Extracted records:
+-------+

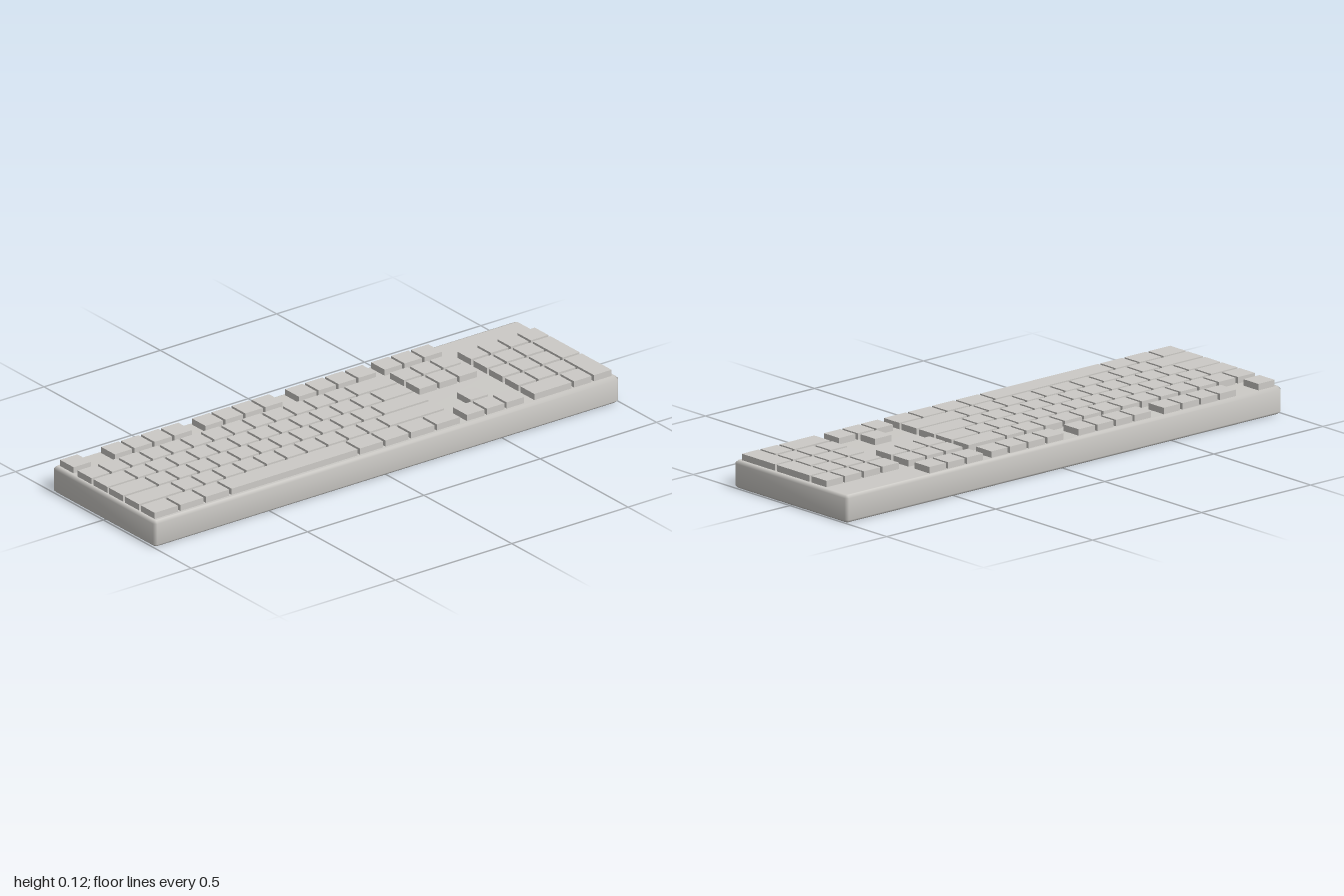
import * as THREE from 'three';
import { mergeVertices } from 'three/addons/utils/BufferGeometryUtils.js';

const grey = new THREE.MeshStandardMaterial({ color: 0xcccac6 });
grey.name = 'warm light grey';

const TOP = 0.098, KEY_TOP = 0.121;
const UNIT = 0.0882, GAP = 0.0107, LEFT = -0.984; // typing block
const SMALL = 0.075, PITCH = 0.0856;              // top row, navigation and number keys
const DEPTH = 0.079;
const rowZ = [-0.167, -0.077, 0.012, 0.102, 0.192]; // back edge of each row

// Case: chamfered slab with smoothed normals
function caseGeometry() {
  const c = 0.01, x = 1 - c, z = 0.293 - c, k = 0.005;
  const outline = [[x, z - k], [x - k, z], [k - x, z], [-x, z - k], [-x, k - z], [k - x, -z], [x - k, -z], [x, k - z]];
  const shape = new THREE.Shape(outline.map(p => new THREE.Vector2(...p)));
  const geo = new THREE.ExtrudeGeometry(shape, {
    depth: TOP - 2 * c, bevelEnabled: true, bevelSize: c, bevelThickness: c, bevelSegments: 1,
  });
  geo.rotateX(-Math.PI / 2).translate(0, c, 0);
  geo.deleteAttribute('normal');
  geo.deleteAttribute('uv');
  const smooth = mergeVertices(geo, 1e-4);
  smooth.computeVertexNormals();
  return smooth;
}

// Key given by its left and back edges
function addKey(group, name, x, z, w, d = DEPTH) {
  const base = TOP - 0.004;
  const key = new THREE.Mesh(new THREE.BoxGeometry(w, KEY_TOP - base, d), grey);
  key.position.set(x + w / 2, (KEY_TOP + base) / 2, z + d / 2);
  key.name = name;
  group.add(key);
}

function section(parent, name) {
  const g = new THREE.Group();
  g.name = name;
  parent.add(g);
  return g;
}

export function createModel() {
  const model = new THREE.Group();
  model.name = 'keyboard';
  const body = new THREE.Mesh(caseGeometry(), grey);
  body.name = 'case';
  model.add(body);

  // Typing block: key widths in units, row by row
  const typing = section(model, 'typingKeys');
  const ones = n => Array(n).fill(1);
  const rows = [
    [...ones(13), 2],
    [1.5, ...ones(12), 1.5],
    [1.75, ...ones(11), 2.25],
    [2.25, ...ones(10), 2.75],
    [1.25, 1.25, 1.25, 6.25, 1.25, 1.25, 1.25, 1.25],
  ];
  rows.forEach((widths, r) => {
    let x = LEFT;
    for (const w of widths) {
      addKey(typing, w > 6 ? 'spaceBar' : 'typingKey', x, rowZ[r], w * UNIT - GAP);
      x += w * UNIT;
    }
  });

  // Top row: one single key and three groups of four
  const topRow = section(model, 'topRowKeys');
  const backZ = -0.275, backDepth = 0.078;
  addKey(topRow, 'escapeKey', -0.979, backZ, SMALL, backDepth);
  for (const start of [-0.802, -0.412, -0.011])
    for (let i = 0; i < 4; i++) addKey(topRow, 'topRowKey', start + i * PITCH, backZ, SMALL, backDepth);

  // Navigation block and arrows
  const nav = section(model, 'navigationKeys');
  for (let i = 0; i < 3; i++) {
    const x = 0.358 + i * PITCH;
    addKey(nav, 'systemKey', x, backZ, SMALL, backDepth);
    addKey(nav, 'navigationKey', x, rowZ[0], SMALL);
    addKey(nav, 'navigationKey', x, rowZ[1], SMALL);
    addKey(nav, 'arrowKey', x, rowZ[4], SMALL);
  }
  addKey(nav, 'arrowKey', 0.358 + PITCH, rowZ[3], SMALL, 0.077);

  // Number pad with a wide zero and two tall keys
  const pad = section(model, 'numberPad');
  const padX = i => 0.647 + i * PITCH;
  for (let r = 0; r < 4; r++)
    for (let i = 0; i < 3; i++) addKey(pad, 'numberKey', padX(i), rowZ[r] + 0.002, SMALL, 0.077);
  addKey(pad, 'zeroKey', padX(0), rowZ[4] + 0.002, SMALL + PITCH, 0.078);
  addKey(pad, 'pointKey', padX(2), rowZ[4] + 0.002, SMALL, 0.078);
  addKey(pad, 'minusKey', padX(3), rowZ[0] + 0.002, SMALL, 0.077);
  addKey(pad, 'plusKey', padX(3), rowZ[1], SMALL, 0.168);
  addKey(pad, 'padEnterKey', padX(3), rowZ[3], SMALL, 0.17);

  return model;
}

+-------+

> About this task
Whatever the records hold apart from pictures should be repeated exactly.

> Task answer
import * as THREE from 'three';
import { mergeVertices } from 'three/addons/utils/BufferGeometryUtils.js';

const grey = new THREE.MeshStandardMaterial({ color: 0xcccac6 });
grey.name = 'warm light grey';

const TOP = 0.098, KEY_TOP = 0.121;
const UNIT = 0.0882, GAP = 0.0107, LEFT = -0.984; // typing block
const SMALL = 0.075, PITCH = 0.0856;              // top row, navigation and number keys
const DEPTH = 0.079;
const rowZ = [-0.167, -0.077, 0.012, 0.102, 0.192]; // back edge of each row

// Case: chamfered slab with smoothed normals
function caseGeometry() {
  const c = 0.01, x = 1 - c, z = 0.293 - c, k = 0.005;
  const outline = [[x, z - k], [x - k, z], [k - x, z], [-x, z - k], [-x, k - z], [k - x, -z], [x - k, -z], [x, k - z]];
  const shape = new THREE.Shape(outline.map(p => new THREE.Vector2(...p)));
  const geo = new THREE.ExtrudeGeometry(shape, {
    depth: TOP - 2 * c, bevelEnabled: true, bevelSize: c, bevelThickness: c, bevelSegments: 1,
  });
  geo.rotateX(-Math.PI / 2).translate(0, c, 0);
  geo.deleteAttribute('normal');
  geo.deleteAttribute('uv');
  const smooth = mergeVertices(geo, 1e-4);
  smooth.computeVertexNormals();
  return smooth;
}

// Key given by its left and back edges
function addKey(group, name, x, z, w, d = DEPTH) {
  const base = TOP - 0.004;
  const key = new THREE.Mesh(new THREE.BoxGeometry(w, KEY_TOP - base, d), grey);
  key.position.set(x + w / 2, (KEY_TOP + base) / 2, z + d / 2);
  key.name = name;
  group.add(key);
}

function section(parent, name) {
  const g = new THREE.Group();
  g.name = name;
  parent.add(g);
  return g;
}

export function createModel() {
  const model = new THREE.Group();
  model.name = 'keyboard';
  const body = new THREE.Mesh(caseGeometry(), grey);
  body.name = 'case';
  model.add(body);

  // Typing block: key widths in units, row by row
  const typing = section(model, 'typingKeys');
  const ones = n => Array(n).fill(1);
  const rows = [
    [...ones(13), 2],
    [1.5, ...ones(12), 1.5],
    [1.75, ...ones(11), 2.25],
    [2.25, ...ones(10), 2.75],
    [1.25, 1.25, 1.25, 6.25, 1.25, 1.25, 1.25, 1.25],
  ];
  rows.forEach((widths, r) => {
    let x = LEFT;
    for (const w of widths) {
      addKey(typing, w > 6 ? 'spaceBar' : 'typingKey', x, rowZ[r], w * UNIT - GAP);
      x += w * UNIT;
    }
  });

  // Top row: one single key and three groups of four
  const topRow = section(model, 'topRowKeys');
  const backZ = -0.275, backDepth = 0.078;
  addKey(topRow, 'escapeKey', -0.979, backZ, SMALL, backDepth);
  for (const start of [-0.802, -0.412, -0.011])
    for (let i = 0; i < 4; i++) addKey(topRow, 'topRowKey', start + i * PITCH, backZ, SMALL, backDepth);

  // Navigation block and arrows
  const nav = section(model, 'navigationKeys');
  for (let i = 0; i < 3; i++) {
    const x = 0.358 + i * PITCH;
    addKey(nav, 'systemKey', x, backZ, SMALL, backDepth);
    addKey(nav, 'navigationKey', x, rowZ[0], SMALL);
    addKey(nav, 'navigationKey', x, rowZ[1], SMALL);
    addKey(nav, 'arrowKey', x, rowZ[4], SMALL);
  }
  addKey(nav, 'arrowKey', 0.358 + PITCH, rowZ[3], SMALL, 0.077);

  // Number pad with a wide zero and two tall keys
  const pad = section(model, 'numberPad');
  const padX = i => 0.647 + i * PITCH;
  for (let r = 0; r < 4; r++)
    for (let i = 0; i < 3; i++) addKey(pad, 'numberKey', padX(i), rowZ[r] + 0.002, SMALL, 0.077);
  addKey(pad, 'zeroKey', padX(0), rowZ[4] + 0.002, SMALL + PITCH, 0.078);
  addKey(pad, 'pointKey', padX(2), rowZ[4] + 0.002, SMALL, 0.078);
  addKey(pad, 'minusKey', padX(3), rowZ[0] + 0.002, SMALL, 0.077);
  addKey(pad, 'plusKey', padX(3), rowZ[1], SMALL, 0.168);
  addKey(pad, 'padEnterKey', padX(3), rowZ[3], SMALL, 0.17);

  return model;
}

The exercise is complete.